New FM Channels in Ranchi & Jamshedpur

NAVTAN KUMAR Ranchi, Nov. 9:
Good news for the people of Ranchi and Jamshedpur: the All India Radio (AIR) has decided to give four FM channels, to be run by private agencies, to each of the cities. Official sources said the Union ministry of information and broadcasting has invited tenders, the last date for which was November 7. Three parties have applied and a decision will be taken soon, added sources.
The tenders were floated as part of the Union ministry's massive expansion plan of the FM radio broadcasting services. According to the plan, the government intends to allocate 338 channels to private parties in 91 cities across the country. The operations will, however, be restricted to entertainment-based programmes. The four channels will be in addition to the existing FM channel (103.3 MHz) in Ranchi, which mainly broadcasts Vividh Bharati programmes.
An official said: "The expansion plan was mooted after the Prasar Bharati decided radio culture is on the revival path in India. FMs are popular and have become a part of life in the bigger cities. They air melodious songs and also provide local information, trains, bus or flights timings, forecasts weather, traffic situation and other such things"
So far, FM is yet to hit Jharkhand "in the true sense", he pointed out, as only limited time is allotted for local stations. However, the official noted, the audience research wing is trying to make the existing slots more lively and entertaining.
"We have already introduced programmes on the existing FM channel. We are also in the process of selecting good anchors. Our main target is young people in the age group of 18 to 35," the official pointed out. Sources said Firayalal - a famous departmental store in the capital - and Radio Sheetal has applied for the Ranchi tenders.

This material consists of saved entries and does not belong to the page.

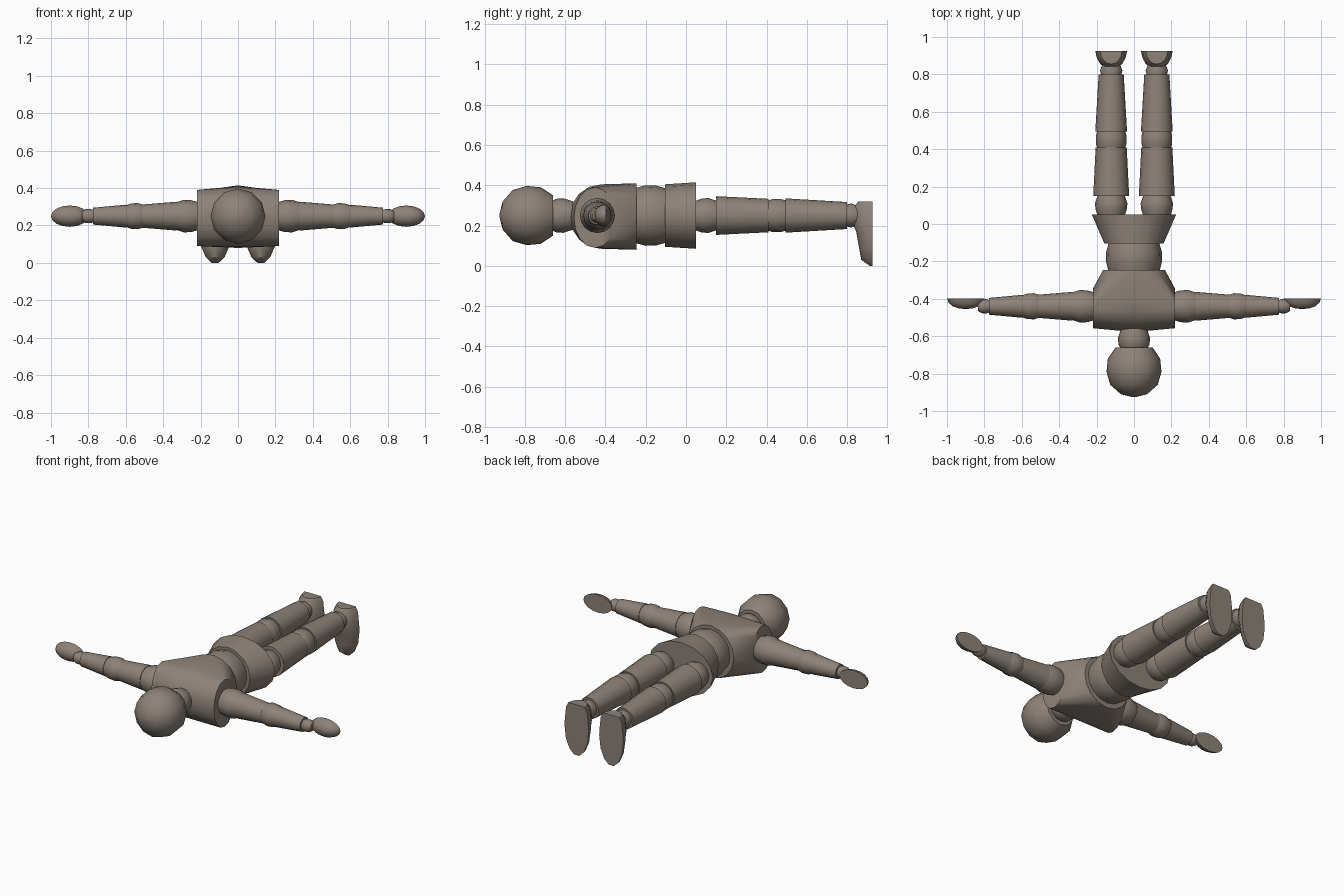
import bpy, bmesh
from math import sin, cos, pi, radians

if "Cube" in bpy.data.objects:
    bpy.data.objects.remove(bpy.data.objects["Cube"])

clay = bpy.data.materials.new("warm grey brown")
COLOUR = (0.27, 0.225, 0.19, 1)
clay.use_nodes = True
clay.diffuse_color = COLOUR
clay.node_tree.nodes["Principled BSDF"].inputs["Base Color"].default_value = COLOUR

MID = 0.25    # height of the body axis
ARM_Y = -0.44
LEG_X = 0.122


def finish(name, bm, angle=40):
    bmesh.ops.recalc_face_normals(bm, faces=bm.faces[:])
    mesh = bpy.data.meshes.new(name)
    bm.to_mesh(mesh)
    bm.free()
    mesh.materials.append(clay)
    obj = bpy.data.objects.new(name, mesh)
    bpy.context.collection.objects.link(obj)
    bpy.ops.object.select_all(action='DESELECT')
    obj.select_set(True)
    bpy.context.view_layer.objects.active = obj
    bpy.ops.object.shade_smooth_by_angle(angle=radians(angle))


def skin(bm, loops):
    """Join rings of points with quads and cap both ends."""
    rings = [[bm.verts.new(p) for p in loop] for loop in loops]
    n = len(rings[0])
    for a, b in zip(rings, rings[1:]):
        for i in range(n):
            j = (i + 1) % n
            bm.faces.new((a[i], a[j], b[j], b[i]))
    bm.faces.new(rings[0])
    bm.faces.new(rings[-1])


def circle(n):
    return [(cos(2 * pi * i / n), sin(2 * pi * i / n)) for i in range(n)]


def along_y(name, x, rings, sides=16):
    bm = bmesh.new()
    skin(bm, [[(x + rx * c, y, MID + rz * s) for c, s in circle(sides)]
              for y, rx, rz in rings])
    finish(name, bm)


def along_x(name, side, rings, sides=16):
    bm = bmesh.new()
    skin(bm, [[(side * x, ARM_Y + r * c, MID + r * s) for c, s in circle(sides)]
              for x, r in rings])
    finish(name, bm)


def rounds(pairs):
    return [(y, r, r) for y, r in pairs]


# Head, neck, waist and pelvis
along_y("head", 0, rounds([(-0.925, 0.01), (-0.91, 0.07), (-0.86, 0.127), (-0.79, 0.147),
                           (-0.72, 0.14), (-0.66, 0.1)]), 12)
along_y("neck", 0, rounds([(-0.67, 0.07), (-0.645, 0.083), (-0.61, 0.086), (-0.56, 0.07)]))
along_y("waist", 0, rounds([(-0.25, 0.137), (-0.2, 0.15), (-0.15, 0.149), (-0.1, 0.135)]))
along_y("pelvis", 0, [(-0.105, 0.158, 0.155), (0.05, 0.225, 0.165)])

# Chest: hull of flat shoulder ends, a round middle and the lower rim
bm = bmesh.new()
for c, s in circle(16):
    bm.verts.new((0, -0.418 + 0.16 * c, MID - 0.005 + 0.16 * s))
    bm.verts.new((0.165 * c, -0.245, MID - 0.005 + 0.165 * s))
    for side in (-1, 1):
        bm.verts.new((side * 0.22, -0.452 + 0.105 * c, MID - 0.01 + 0.15 * s))
hull = bmesh.ops.convex_hull(bm, input=bm.verts[:])
loose = [v for v in bm.verts if not v.link_faces]
bmesh.ops.delete(bm, geom=loose, context='VERTS')
finish("chest", bm)

for side, label in ((1, "left"), (-1, "right")):
    x = side * LEG_X
    # Leg
    along_y(label + "_hip", x, rounds([(0.04, 0.07), (0.075, 0.083), (0.11, 0.087), (0.155, 0.072)]))
    along_y(label + "_thigh", x, rounds([(0.15, 0.096), (0.41, 0.083)]))
    along_y(label + "_knee", x, rounds([(0.405, 0.074), (0.43, 0.082), (0.47, 0.082), (0.5, 0.074)]))
    along_y(label + "_shin", x, rounds([(0.495, 0.085), (0.8, 0.067)]))
    along_y(label + "_ankle", x, rounds([(0.79, 0.052), (0.82, 0.06), (0.86, 0.045)]))

    # Foot: half-round slices from toe to heel with a flat sole
    bm = bmesh.new()
    slices = [(0, 0.018, 0.012), (0.03, 0.05, 0.055), (0.09, 0.076, 0.066), (0.17, 0.085, 0.08),
              (0.21, 0.083, 0.098), (0.29, 0.074, 0.093), (0.32, 0.058, 0.07)]
    skin(bm, [[(x + w * cos(pi * i / 8), 0.925 - d * sin(pi * i / 8), z) for i in range(9)]
              for z, w, d in slices])
    finish(label + "_foot", bm)

    # Arm
    along_x(label + "_shoulder", side, [(0.21, 0.074), (0.25, 0.085), (0.29, 0.087), (0.335, 0.072)])
    along_x(label + "_upper_arm", side, [(0.33, 0.077), (0.51, 0.062)])
    along_x(label + "_elbow", side, [(0.505, 0.06), (0.535, 0.07), (0.57, 0.068), (0.605, 0.056)])
    along_x(label + "_forearm", side, [(0.6, 0.061), (0.775, 0.045)])
    along_x(label + "_wrist", side, [(0.77, 0.032), (0.79, 0.038), (0.815, 0.037), (0.835, 0.025)])

    # Hand: half ellipsoid, flat towards the feet
    bm = bmesh.new()
    skin(bm, [[(side * (0.9 + 0.1 * k * c), -0.398 - depth, MID + 0.057 * k * s)
               for c, s in circle(16)]
              for depth, k in ((0, 1), (0.022, 0.92), (0.042, 0.7), (0.053, 0.38), (0.056, 0.08))])
    finish(label + "_hand", bm)
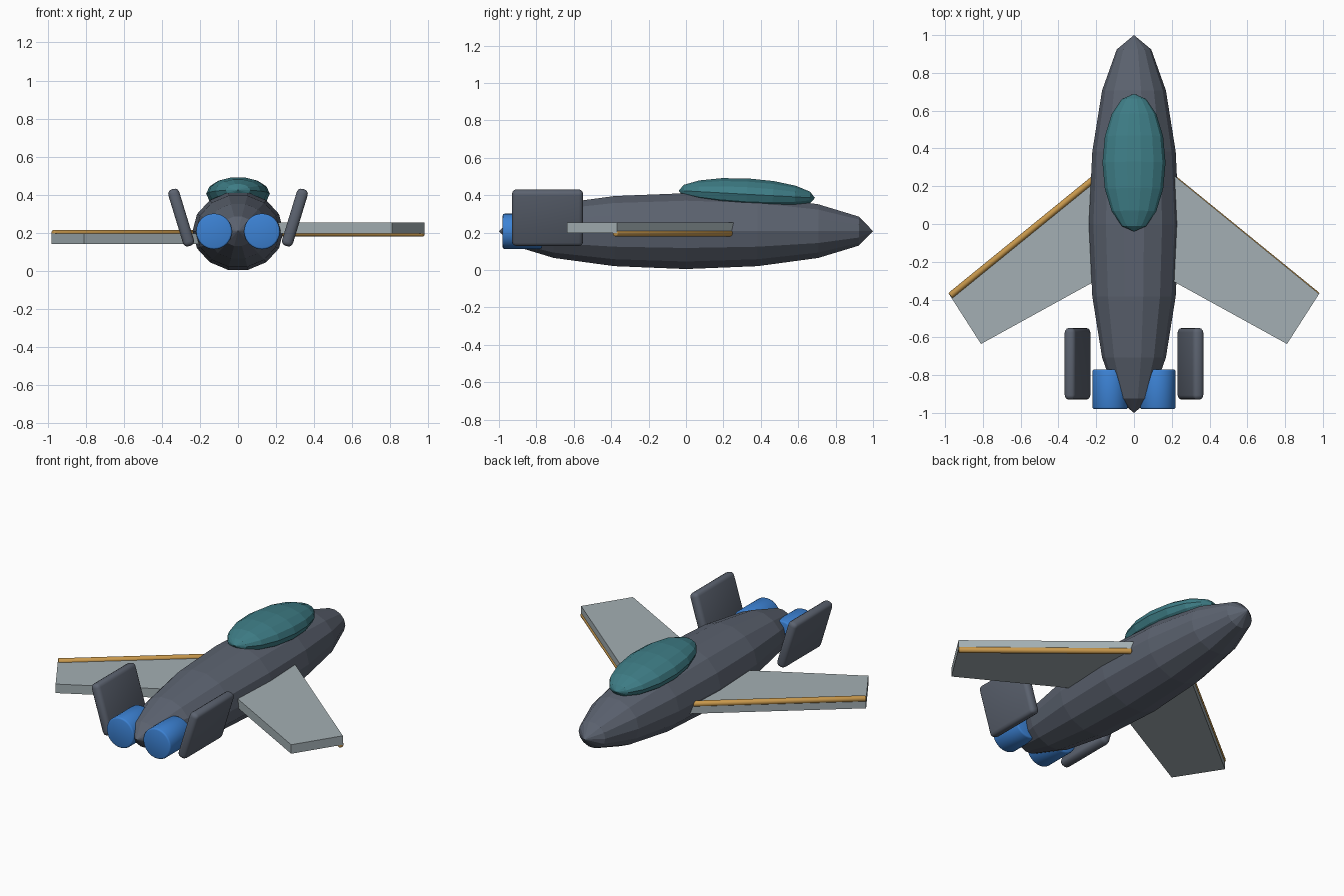
import bpy, bmesh, math
from mathutils import Matrix, Vector

if "Cube" in bpy.data.objects:
    bpy.data.objects.remove(bpy.data.objects["Cube"])


def material(name, srgb):
    m = bpy.data.materials.new(name)
    lin = [((c / 255 + 0.055) / 1.055) ** 2.4 for c in srgb]
    m.diffuse_color = (*lin, 1.0)
    m.use_nodes = True
    m.node_tree.nodes["Principled BSDF"].inputs["Base Color"].default_value = m.diffuse_color
    return m


HULL = material("slate grey", (92, 99, 112))
GLASS = material("teal glass", (62, 125, 134))
WING = material("pale grey", (163, 175, 179))
GOLD = material("gold", (200, 152, 76))
BLUE = material("engine blue", (60, 130, 212))


def finish(bm, name, mat, smooth=False):
    bmesh.ops.recalc_face_normals(bm, faces=bm.faces)
    me = bpy.data.meshes.new(name)
    bm.to_mesh(me)
    bm.free()
    me.materials.append(mat)
    ob = bpy.data.objects.new(name, me)
    bpy.context.collection.objects.link(ob)
    if smooth:
        bpy.ops.object.select_all(action='DESELECT')
        ob.select_set(True)
        bpy.context.view_layer.objects.active = ob
        bpy.ops.object.shade_smooth_by_angle(angle=math.radians(50))
    return ob


def faceted_pod(name, mat, centre, radii, pitch=0.0):
    """Low-poly ellipsoid with its poles along y."""
    bm = bmesh.new()
    bmesh.ops.create_uvsphere(bm, u_segments=14, v_segments=8, radius=1)
    turn = Matrix.Rotation(math.pi / 2, 4, 'X') @ Matrix.Rotation(math.pi / 2, 4, 'Z')
    bm.transform(Matrix.Translation(centre) @ Matrix.Rotation(pitch, 4, 'X')
                 @ Matrix.Diagonal((*radii, 1)) @ turn)
    return finish(bm, name, mat)


def rod(name, mat, a, b, radius, sides, bevel):
    """Cylinder from a to b with softened rims."""
    a, b = Vector(a), Vector(b)
    bm = bmesh.new()
    bmesh.ops.create_cone(bm, cap_ends=True, segments=sides, radius1=radius,
                          radius2=radius, depth=(b - a).length)
    rims = [e for e in bm.edges if any(len(f.verts) > 4 for f in e.link_faces)]
    bmesh.ops.bevel(bm, geom=rims, offset=bevel, segments=2, profile=0.5, affect='EDGES')
    q = (b - a).to_track_quat('Z', 'Y').to_matrix().to_4x4()
    bm.transform(Matrix.Translation((a + b) / 2) @ q)
    return finish(bm, name, mat, True)


# Fuselage and canopy
faceted_pod("fuselage", HULL, (0, 0, 0.208), (0.239, 1.0, 0.208))
faceted_pod("canopy", GLASS, (0, 0.325, 0.405), (0.167, 0.365, 0.087), -0.055)

for side, s in (("right", 1), ("left", -1)):
    # Swept wing slab: above the spar on the right, below it on the left
    outline = [(0.10, 0.348), (0.98, -0.37), (0.81, -0.635), (0.10, -0.244)]
    bm = bmesh.new()
    base = bm.faces.new([bm.verts.new((s * x, y, 0.197)) for x, y in outline])
    top = bmesh.ops.extrude_face_region(bm, geom=[base])["geom"]
    for v in top:
        if isinstance(v, bmesh.types.BMVert):
            v.co.z += s * 0.056
    finish(bm, side + "_wing", WING)

    # Leading edge spar
    rod(side + "_wing_spar", GOLD, (s * 0.215, 0.237, 0.197),
        (s * 0.972, -0.379, 0.197), 0.0175, 16, 0.004)

    # Canted tail fin with rounded edges
    bm = bmesh.new()
    bmesh.ops.create_cube(bm, size=1)
    bm.transform(Matrix.Diagonal((0.06, 0.38, 0.312, 1)))
    bmesh.ops.bevel(bm, geom=bm.edges[:], offset=0.024, segments=3,
                    profile=0.5, affect='EDGES')
    bm.transform(Matrix.Translation((s * 0.299, -0.74, 0.28))
                 @ Matrix.Rotation(s * math.radians(17), 4, 'Y'))
    finish(bm, side + "_tail_fin", HULL, True)

    # Engine
    rod(side + "_engine", BLUE, (s * 0.126, -0.98, 0.207),
        (s * 0.126, -0.77, 0.207), 0.094, 32, 0.009)
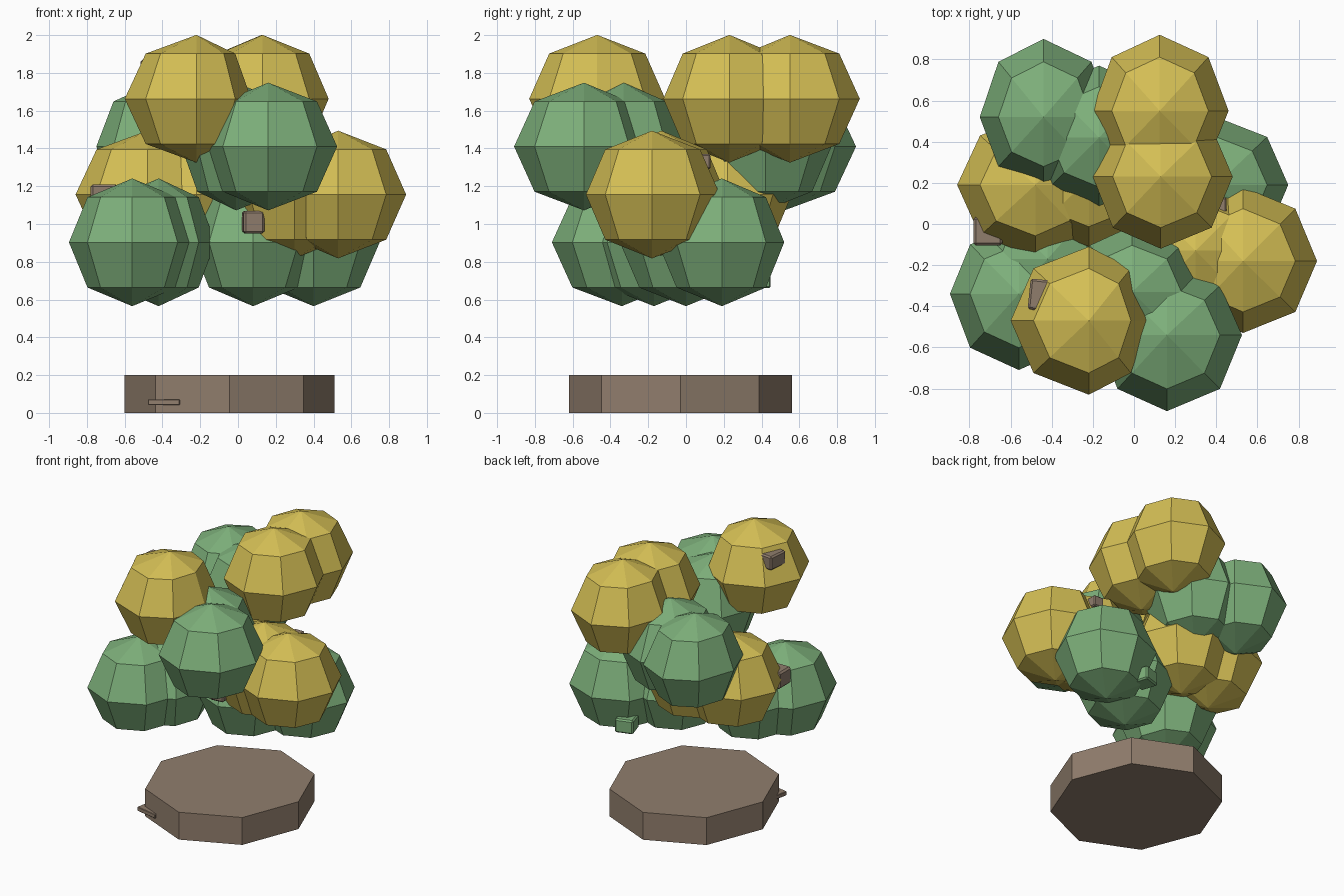
import bpy, bmesh
from mathutils import Matrix, Euler, Vector

cube = bpy.data.objects.get("Cube")
if cube:
    bpy.data.objects.remove(cube, do_unlink=True)


def material(name, rgb):
    mat = bpy.data.materials.new(name)
    mat.use_nodes = True
    mat.diffuse_color = (*rgb, 1)
    mat.node_tree.nodes["Principled BSDF"].inputs["Base Color"].default_value = (*rgb, 1)
    return mat


GREEN = material("leaf_green", (.205, .43, .195))
YELLOW = material("blossom_yellow", (.66, .52, .09))
BROWN = material("wood_brown", (.28, .207, .152))


def finish(name, bm, mat):
    mesh = bpy.data.meshes.new(name)
    bm.to_mesh(mesh)
    bm.free()
    mesh.materials.append(mat)
    obj = bpy.data.objects.new(name, mesh)
    bpy.context.collection.objects.link(obj)
    return obj


def leaf_ball(name, mat, x, y, z, left, right, front, back):
    """Eight-sided ball whose four horizontal reaches differ."""
    bm = bmesh.new()
    bmesh.ops.create_uvsphere(bm, u_segments=8, v_segments=4, radius=1)
    for v in bm.verts:
        v.co.x = x + v.co.x * (right if v.co.x > 0 else left)
        v.co.y = y + v.co.y * (back if v.co.y > 0 else front)
        v.co.z = z + v.co.z * .338
    finish(name, bm, mat)


def block(name, mat, centre, size, turn=(0, 0, 0)):
    bm = bmesh.new()
    place = Matrix.LocRotScale(Vector(centre), Euler(turn), Vector(size))
    bmesh.ops.create_cube(bm, size=1, matrix=place)
    obj = finish(name, bm, mat)
    bevel = obj.modifiers.new("soft_edges", "BEVEL")
    bevel.width = min(size) * .1
    bevel.segments = 1


# Base slab
bm = bmesh.new()
bmesh.ops.create_cone(bm, cap_ends=True, segments=8, radius1=1, radius2=1, depth=.2,
                      matrix=Matrix.LocRotScale(Vector((-.045, -.03, .1)), None,
                                                Vector((.555, .59, 1))))
finish("base_slab", bm, BROWN)
block("base_chip", BROWN, (-.385, -.455, .057), (.17, .09, .03), (0, 0, -.2))

# Foliage tiers: pole x, y, then reach left, right, front, back
tiers = [
    ("lower_green", GREEN, .903, [
        (.40, .19, .34, .35, .34, .33),
        (.08, 0, .33, .34, .35, .34),
        (-.56, -.34, .335, .34, .37, .34),
        (-.42, -.17, .33, .30, .35, .34)]),
    ("lower_yellow", YELLOW, 1.156, [
        (.53, -.18, .33, .36, .35, .36),
        (.30, -.13, .34, .34, .35, .34),
        (-.48, .19, .38, .33, .35, .34),
        (-.22, .22, .34, .34, .33, .34)]),
    ("upper_green", GREEN, 1.41, [
        (-.44, .52, .31, .33, .34, .38),
        (-.17, .42, .34, .33, .34, .35),
        (.16, -.54, .34, .365, .37, .34),
        (-.01, -.33, .29, .34, .34, .32)]),
    ("upper_yellow", YELLOW, 1.663, [
        (.125, .55, .33, .335, .34, .37),
        (.13, .23, .33, .35, .35, .34),
        (-.22, -.47, .38, .29, .36, .36)]),
]
for name, mat, z, balls in tiers:
    for i, (x, y, *reach) in enumerate(balls):
        leaf_ball(f"{name}_ball_{i + 1}", mat, x, y, z, *reach)

# Small blocks poking out of the foliage
block("left_twig_block", BROWN, (-.71, -.035, 1.15), (.14, .14, .12))
block("top_twig_block", BROWN, (-.46, -.345, 1.82), (.1, .15, .1), (0, 0, -.1))
block("front_twig_block", BROWN, (.08, -.32, 1.01), (.11, .11, .12), (0, 0, .1))
block("side_twig_block", BROWN, (.41, .09, 1.33), (.08, .08, .08))
block("leaf_block", GREEN, (.22, .37, .71), (.13, .13, .1), (0, 0, .3))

Interestingly, the ministry had invited tenders two years ago, but did not get any response.